Let’s be honest, this year marks another baseball season of continuous struggle and pain in Seattle. Since 2004, this team has floundered in the waters of quality baseball performance, and are way off course from their projected rebuilding destination, losing any credence the team’s name might suggest.
To no one’s surprise, the team’s winning percentage is way under .500 this year, and it’s quite possible we might see a repeat of 2008 where managers and general managers were told to walk the plank.
Calling up Zunino from the AAA level is just a face-saving move for yet another painful year of baseball blunders. This offseason alone, the decision to sign an aging Raul Ibanez, place trust in Aaron Harang to act as a No. 3 starter and choose Jason Bay (who admittedly has since proven to be quite good) over a young, promising outfielder deserves plenty of ridicule. Don’t forget the disaster that was the Doug Fister trade a few years ago, practically giving away an excellent No. 2 starter for piecemeal players.
Zunino is an incredibly talented player, and is definitely the future catcher for this ball club. He’ll be good. But in the middle of a season that’s already lost, why call him up and endanger his learning?
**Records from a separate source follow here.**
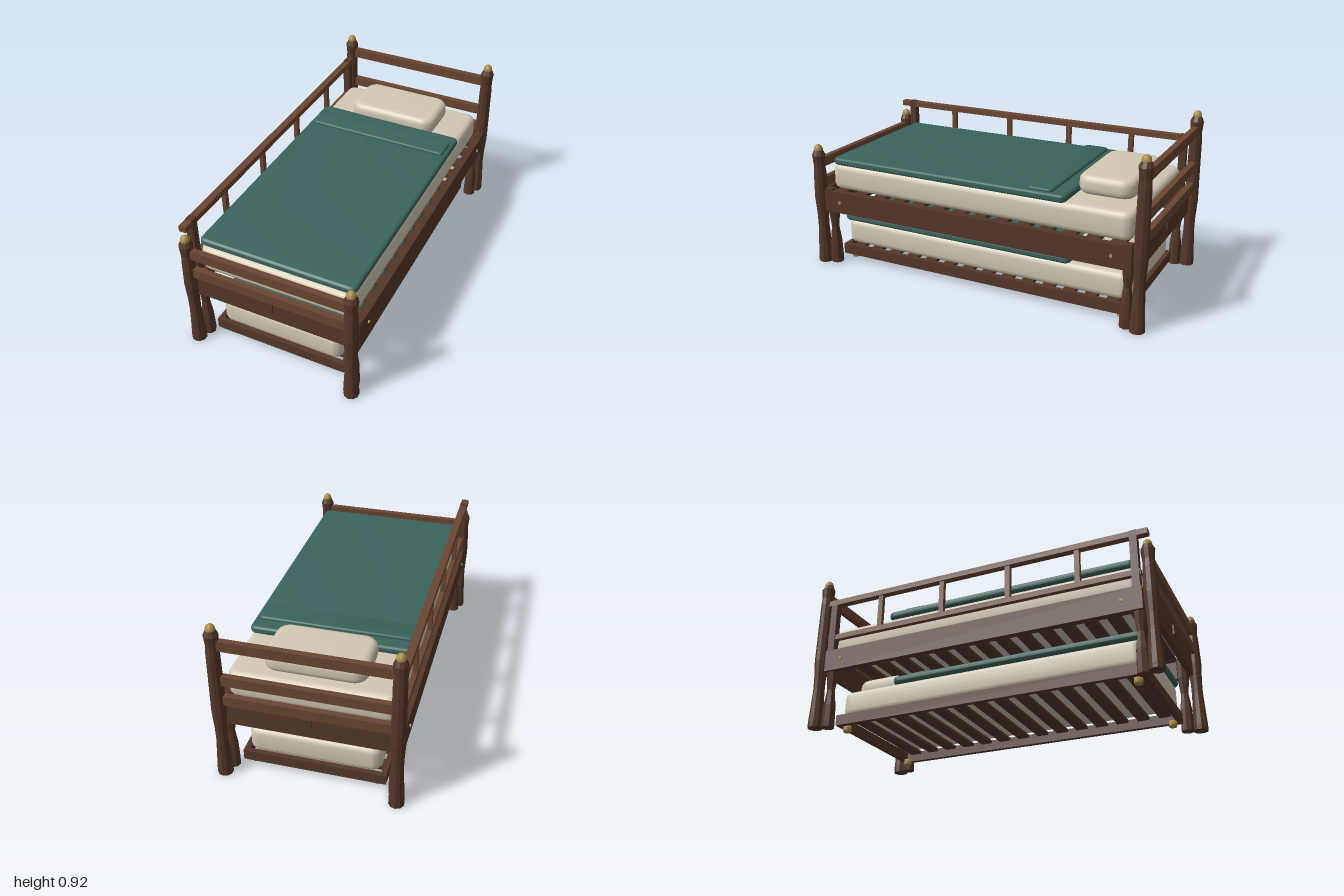
import * as THREE from 'three';
import { toCreasedNormals } from 'three/addons/utils/BufferGeometryUtils.js';

const mat = (color, flatShading = false) => {
  const m = new THREE.MeshStandardMaterial({ color });
  m.flatShading = flatShading;
  return m;
};

export function createModel() {
  const root = new THREE.Group();
  root.name = 'trundleBed';
  const darkWood = mat(0x553729, true), wood = mat(0x6b4631, true);
  const brass = mat(0xa88c48), linen = mat(0xd3c9b4), teal = mat(0x3a645d);

  const add = (parent, name, geo, material, x, y, z) => {
    const mesh = new THREE.Mesh(geo, material);
    mesh.name = name;
    mesh.position.set(x, y, z);
    parent.add(mesh);
    return mesh;
  };
  const group = (name) => {
    const g = new THREE.Group();
    g.name = name;
    root.add(g);
    return g;
  };
  // Box given by its lower and upper corner
  const box = (parent, name, material, x0, x1, y0, y1, z0, z1) =>
    add(parent, name, new THREE.BoxGeometry(x1 - x0, y1 - y0, z1 - z0), material,
      (x0 + x1) / 2, (y0 + y1) / 2, (z0 + z1) / 2);
  const turned = (parent, name, profile, material, x, y, z, sides = 8) => {
    const geo = new THREE.LatheGeometry(profile.map(p => new THREE.Vector2(...p)), sides);
    return add(parent, name, geo, material, x, y, z);
  };

  // Soft cushion: rounded rectangle in plan with bevelled top and bottom edges
  function cushion(parent, name, material, x, y0, y1, z0, z1, corner, bevel) {
    const h = y1 - y0, d = (z1 - z0) / 2 - bevel, w = x - bevel;
    const r = Math.max(corner - bevel, 0.006);
    const s = new THREE.Shape();
    s.moveTo(-w + r, -d);
    s.lineTo(w - r, -d);
    s.absarc(w - r, -d + r, r, -Math.PI / 2, 0);
    s.absarc(w - r, d - r, r, 0, Math.PI / 2);
    s.absarc(-w + r, d - r, r, Math.PI / 2, Math.PI);
    s.absarc(-w + r, -d + r, r, Math.PI, Math.PI * 1.5);
    const geo = new THREE.ExtrudeGeometry(s, {
      depth: h - 2 * bevel, bevelThickness: bevel, bevelSize: bevel,
      bevelSegments: 4, curveSegments: 5,
    });
    geo.translate(0, 0, -(h - 2 * bevel) / 2);
    geo.rotateX(-Math.PI / 2);
    add(parent, name, toCreasedNormals(geo, 0.7), material, 0, (y0 + y1) / 2, (z0 + z1) / 2);
  }

  // Turned corner posts with brass caps, tall at the head and short at the foot
  const post = group('cornerPosts');
  const finial = [[0.025, -0.005], [0.025, 0.006], [0.02, 0.02], [0.01, 0.029], [0, 0.031]];
  for (const [z, top] of [[-0.96, 0.89], [0.96, 0.68]]) {
    for (const x of [-0.455, 0.455]) {
      turned(post, 'cornerPost', [
        [0, 0], [0.041, 0], [0.041, 0.03], [0.035, 0.14], [0.031, 0.22], [0.032, 0.29],
        [0.039, 0.4], [0.035, top - 0.13], [0.032, top - 0.09], [0.038, top - 0.03],
        [0.024, top], [0, top],
      ], darkWood, x, 0, z, 10);
      turned(post, 'postCap', finial, brass, x, top, z, 10);
    }
  }

  // Inner legs and corner blocks that carry the side rails
  const legs = group('innerLegs');
  for (const x of [-1, 1]) for (const z of [-1, 1]) {
    turned(legs, 'innerLeg', [
      [0, 0], [0.036, 0], [0.036, 0.03], [0.033, 0.13], [0.021, 0.22], [0.033, 0.32],
      [0.033, 0.44], [0, 0.44],
    ], darkWood, x * 0.434, 0, z * 0.893);
    box(legs, 'cornerBlock', darkWood, x * 0.455 - 0.022, x * 0.455 + 0.022, 0.33, 0.46,
      z * 0.893 - 0.022, z * 0.893 + 0.022);
  }

  // Headboard and footboard
  for (const [name, s, rails] of [
    ['headboard', -1, [0.455, 0.575, 0.78]],
    ['footboard', 1, [0.455, 0.575]],
  ]) {
    const end = group(name);
    for (const y of rails) box(end, 'endRail', wood, -0.435, 0.435, y, y + 0.055, s * 0.96 - 0.016, s * 0.96 + 0.016);
    box(end, 'endPanel', darkWood, -0.425, 0.425, 0.325, 0.455, s * 0.94 - 0.014, s * 0.94 + 0.014);
    box(end, 'latchPlate', darkWood, -0.023, 0.023, 0.383, 0.438, s * 0.955 - 0.008, s * 0.955 + 0.008);
  }

  // Side rails with brass bolts, and the upper slats
  const frame = group('upperFrame');
  for (const s of [-1, 1]) {
    box(frame, 'sideRail', darkWood, s * 0.459 - 0.02, s * 0.459 + 0.02, 0.325, 0.45, -0.92, 0.92);
    for (const z of [-0.815, 0.815]) {
      const bolt = add(frame, 'railBolt', new THREE.CylinderGeometry(0.009, 0.009, 0.01, 8), brass, s * 0.481, 0.39, z);
      bolt.rotation.z = Math.PI / 2;
    }
  }
  for (let i = 0; i < 14; i++) {
    const z = -0.83 + i * 1.66 / 13;
    box(frame, 'upperSlat', darkWood, -0.44, 0.44, 0.43, 0.45, z - 0.035, z + 0.035);
  }

  // Guard rail on the right side
  const guard = group('guardRail');
  const gx = -0.455;
  for (const z of [-0.893, 0.893]) box(guard, 'guardPost', darkWood, gx - 0.02, gx + 0.02, 0.44, 0.775, z - 0.02, z + 0.02);
  for (const z of [-0.585, -0.195, 0.2, 0.59]) box(guard, 'guardBaluster', wood, gx - 0.012, gx + 0.012, 0.52, 0.745, z - 0.014, z + 0.014);
  box(guard, 'guardTopRail', wood, gx - 0.02, gx + 0.02, 0.74, 0.772, -0.93, 0.97);
  box(guard, 'guardLowerRail', wood, gx - 0.014, gx + 0.014, 0.52, 0.55, -0.92, 0.92);

  // Trundle frame on brass feet
  const trundle = group('trundle');
  for (const s of [-1, 1]) {
    box(trundle, 'trundleSide', darkWood, s * 0.368 - 0.014, s * 0.368 + 0.014, 0.03, 0.09, -0.88, 0.88);
    box(trundle, 'trundleEnd', darkWood, -0.356, 0.356, 0.031, 0.089, s * 0.868 - 0.014, s * 0.868 + 0.014);
    for (const z of [-0.835, 0.835]) {
      turned(trundle, 'trundleFoot', [[0, 0], [0.02, 0], [0.024, 0.01], [0.022, 0.035], [0, 0.035]],
        brass, s * 0.33, 0, z, 10);
    }
  }
  for (let i = 0; i < 14; i++) {
    const z = -0.79 + i * 1.58 / 13;
    box(trundle, 'trundleSlat', darkWood, -0.36, 0.36, 0.072, 0.089, z - 0.033, z + 0.033);
  }

  // Bedding for both levels: mattress, blanket, turned-over fold and pillow
  for (const [name, y, w, len, blanketW, foldW, h] of [
    ['upperBedding', 0.45, 0.432, 0.9, 0.438, 0.415, 0.15],
    ['lowerBedding', 0.09, 0.352, 0.872, 0.361, 0.335, 0.147],
  ]) {
    const bed = group(name), t = y + h;
    cushion(bed, 'mattress', linen, w, y, t, -len, len, 0.055, 0.034);
    cushion(bed, 'blanket', teal, blanketW, t - 0.004, t + 0.038, -0.547, 0.882, 0.035, 0.018);
    cushion(bed, 'blanketFold', teal, foldW, t + 0.025, t + 0.053, -0.465, -0.322, 0.025, 0.012);
    cushion(bed, 'pillow', linen, 0.266, t - 0.004, t + 0.1, -0.842, -0.533, 0.075, 0.036);
  }
  return root;
}
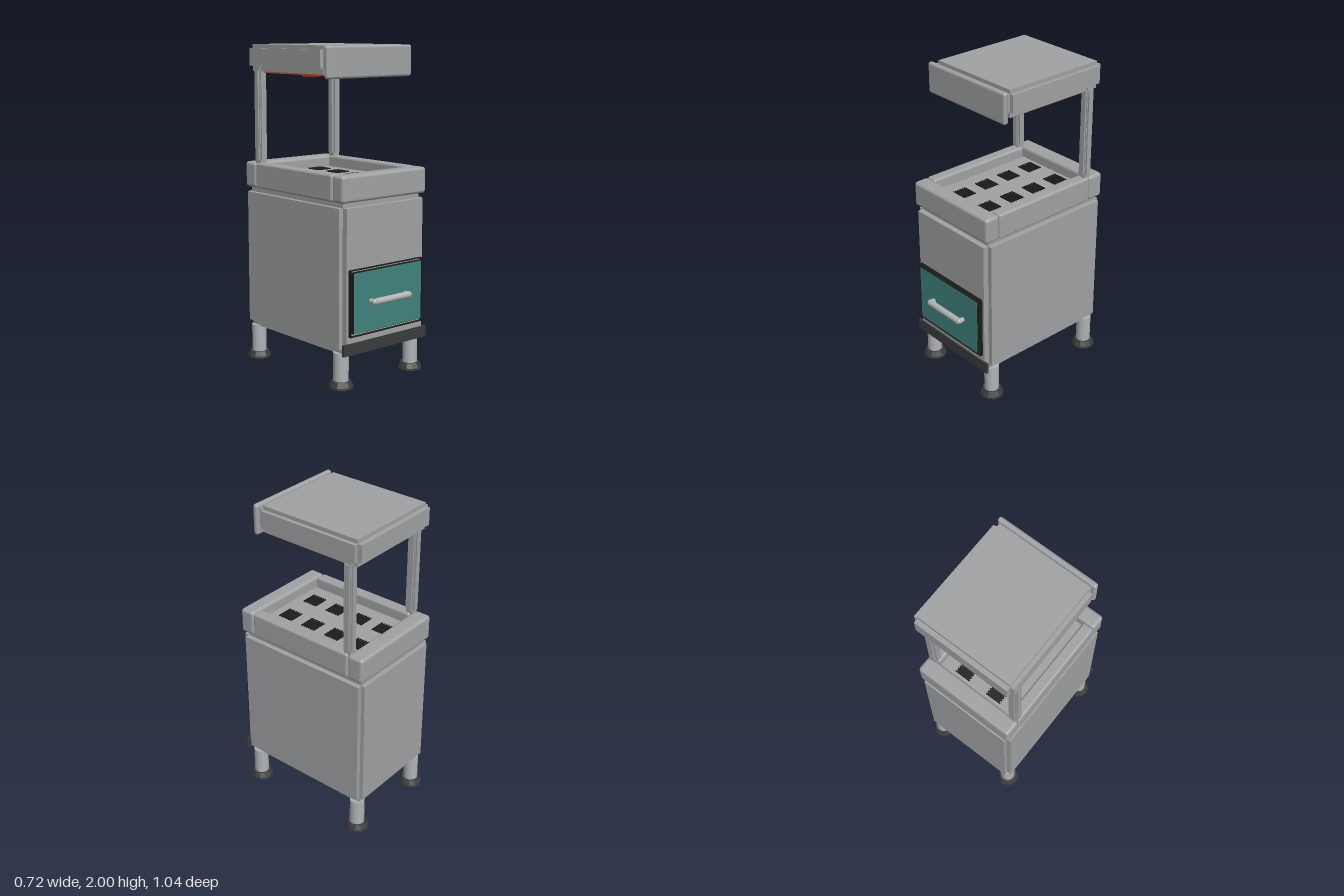
import * as THREE from 'three';
import { RoundedBoxGeometry } from 'three/addons/geometries/RoundedBoxGeometry.js';

function material(name, color) {
  const m = new THREE.MeshStandardMaterial({ color });
  m.name = name;
  return m;
}

export function createModel() {
  const model = new THREE.Group();
  model.name = 'foodWarmingCounter';

  const steel = material('brushed steel', 0xa0a2a3);
  const lightSteel = material('light steel', 0xb0b3b5);
  const darkGrey = material('dark grey', 0x3a3d3d);
  const black = material('black', 0x1c1c1c);
  const teal = material('teal', 0x40827e);
  const heat = material('heater red', 0xc55640);

  function add(name, geometry, mat, x = 0, y = 0, z = 0) {
    const mesh = new THREE.Mesh(geometry, mat);
    mesh.name = name;
    mesh.position.set(x, y, z);
    model.add(mesh);
    return mesh;
  }
  // Boxes given by their minimum and maximum on each axis
  function box(name, mat, x0, x1, y0, y1, z0, z1, radius = 0) {
    const w = x1 - x0, h = y1 - y0, d = z1 - z0;
    const geometry = radius
      ? new RoundedBoxGeometry(w, h, d, 3, radius)
      : new THREE.BoxGeometry(w, h, d);
    return add(name, geometry, mat, (x0 + x1) / 2, (y0 + y1) / 2, (z0 + z1) / 2);
  }
  // Open rectangular tube of thin walls facing the front
  function walls(name, x, y0, y1, z0, z1, t) {
    for (const s of [-1, 1]) {
      const a = s * x, b = s * (x - t);
      box(name + 'Side', black, Math.min(a, b), Math.max(a, b), y0, y1, z0, z1);
    }
    box(name + 'Bottom', black, -x, x, y0, y0 + t, z0, z1);
    box(name + 'Top', black, -x, x, y1 - t, y1, z0, z1);
  }

  // Cabinet: core with panels set on each side, leaving grooved corners
  box('cabinetCore', steel, -0.305, 0.305, 0.21, 1.2, -0.475, 0.405);
  box('frontPanel', steel, -0.305, 0.305, 0.245, 1.08, 0.4, 0.44);
  box('backPanel', steel, -0.305, 0.305, 0.245, 1.08, -0.5, -0.47);
  box('leftPanel', steel, 0.3, 0.335, 0.245, 1.08, -0.475, 0.405);
  box('rightPanel', steel, -0.335, -0.3, 0.245, 1.08, -0.475, 0.405);
  box('kickPlate', darkGrey, -0.335, 0.335, 0.21, 0.28, 0.435, 0.45);

  // Legs with flared feet
  const footProfile = [[0, 0], [0.075, 0], [0.073, 0.012], [0.058, 0.042], [0, 0.042]]
    .map(([r, y]) => new THREE.Vector2(r, y));
  const footMat = darkGrey;
  for (const x of [-0.284, 0.284]) {
    for (const z of [-0.443, 0.366]) {
      add('leg', new THREE.CylinderGeometry(0.046, 0.046, 0.18, 24), lightSteel, x, 0.125, z);
      const foot = new THREE.LatheGeometry(footProfile, 12).toNonIndexed();
      foot.computeVertexNormals();
      add('foot', foot, footMat, x, 0, z);
    }
  }

  // Padded rim around the tray
  box('frontRim', steel, -0.335, 0.335, 1.11, 1.27, 0.34, 0.44, 0.02);
  box('backRim', steel, -0.335, 0.335, 1.11, 1.27, -0.5, -0.392, 0.02);
  for (const s of [-1, 1]) {
    add('sideRim', new RoundedBoxGeometry(0.075, 0.16, 0.73, 3, 0.015), steel,
      s * 0.2975, 1.19, -0.026);
  }

  // Vents in the tray: slats crossing a thin plate
  for (const x of [-0.115, 0.115]) {
    for (const z of [-0.31, -0.13, 0.05, 0.23]) {
      box('ventPlate', black, x - 0.045, x + 0.045, 1.199, 1.203, z - 0.05, z + 0.05);
      for (let i = 0; i < 6; i++) {
        add('ventSlat', new THREE.BoxGeometry(0.104, 0.006, 0.009), black,
          x, 1.204, z - 0.045 + i * 0.018);
      }
    }
  }

  // Drawer: outer seal, inner seal and coloured face
  walls('outerSeal', 0.29, 0.32, 0.72, 0.438, 0.46, 0.004);
  walls('innerSeal', 0.274, 0.34, 0.705, 0.438, 0.466, 0.004);
  box('drawerBody', black, -0.27, 0.27, 0.344, 0.701, 0.438, 0.462);
  box('drawerFace', teal, -0.272, 0.272, 0.342, 0.703, 0.46, 0.468);

  // Handle bar on two stubs
  const bar = add('handleBar', new THREE.CylinderGeometry(0.02, 0.02, 0.276, 20), lightSteel, 0, 0.52, 0.5);
  bar.rotation.z = Math.PI / 2;
  for (const x of [-0.14, 0.14]) {
    const stub = add('handleStub', new THREE.CylinderGeometry(0.016, 0.016, 0.035, 16), lightSteel, x, 0.52, 0.483);
    stub.rotation.x = Math.PI / 2;
    add('handleEnd', new THREE.SphereGeometry(0.018, 16, 10), lightSteel, x, 0.52, 0.499);
  }

  // Posts with a grooved, cross-shaped section
  for (const s of [-1, 1]) {
    const x = s * 0.298, z = -0.381;
    add('postCore', new THREE.BoxGeometry(0.046, 0.7, 0.046), steel, x, 1.61, z);
    add('postSidePlates', new THREE.BoxGeometry(0.065, 0.55, 0.034), steel, x, 1.565, z);
    add('postFacePlates', new THREE.BoxGeometry(0.034, 0.55, 0.065), steel, x, 1.565, z);
  }

  // Hood: core with raised panels and a front visor
  box('hoodCore', steel, -0.311, 0.311, 1.835, 2, -0.438, 0.243);
  box('hoodSidePanels', steel, -0.335, 0.335, 1.868, 1.976, -0.438, 0.243);
  box('hoodEndPanels', steel, -0.311, 0.311, 1.868, 1.976, -0.467, 0.275);
  box('visor', steel, -0.335, 0.335, 1.81, 2, 0.27, 0.305, 0.016);

  // Heater plate and lamps under the hood
  box('heaterPlate', heat, -0.3, 0.3, 1.826, 1.836, -0.335, 0.23);
  for (const x of [-0.17, 0.17]) {
    add('heatLamp', new THREE.CylinderGeometry(0.066, 0.046, 0.022, 24), heat, x, 1.819, -0.047);
  }

  return model;
}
Apparently this club hasn’t learned anything from the mishandling of Justin Smoak, who was similarly rushed to the majors by the Texas Rangers.
The team’s top major league prospects in Smoak, Dustin Ackley and Jesus Montero were all demoted to AAA a while ago, which should raise concerns about this franchise’s ability to groom real talent. While many fans, including myself, had hope that this season would bring a .500 season into reach for the Mariners, it appears otherwise.
But, baseball is a funny sport. You never know which way the winds will blow. Zunino could well be the turning point for this team, bringing it up from the grave. Unfortunately, given past indicators, that’s likely anything from what will really happen.
Here’s wishing you the best of luck, Mike Zunino. This ball club is counting on you.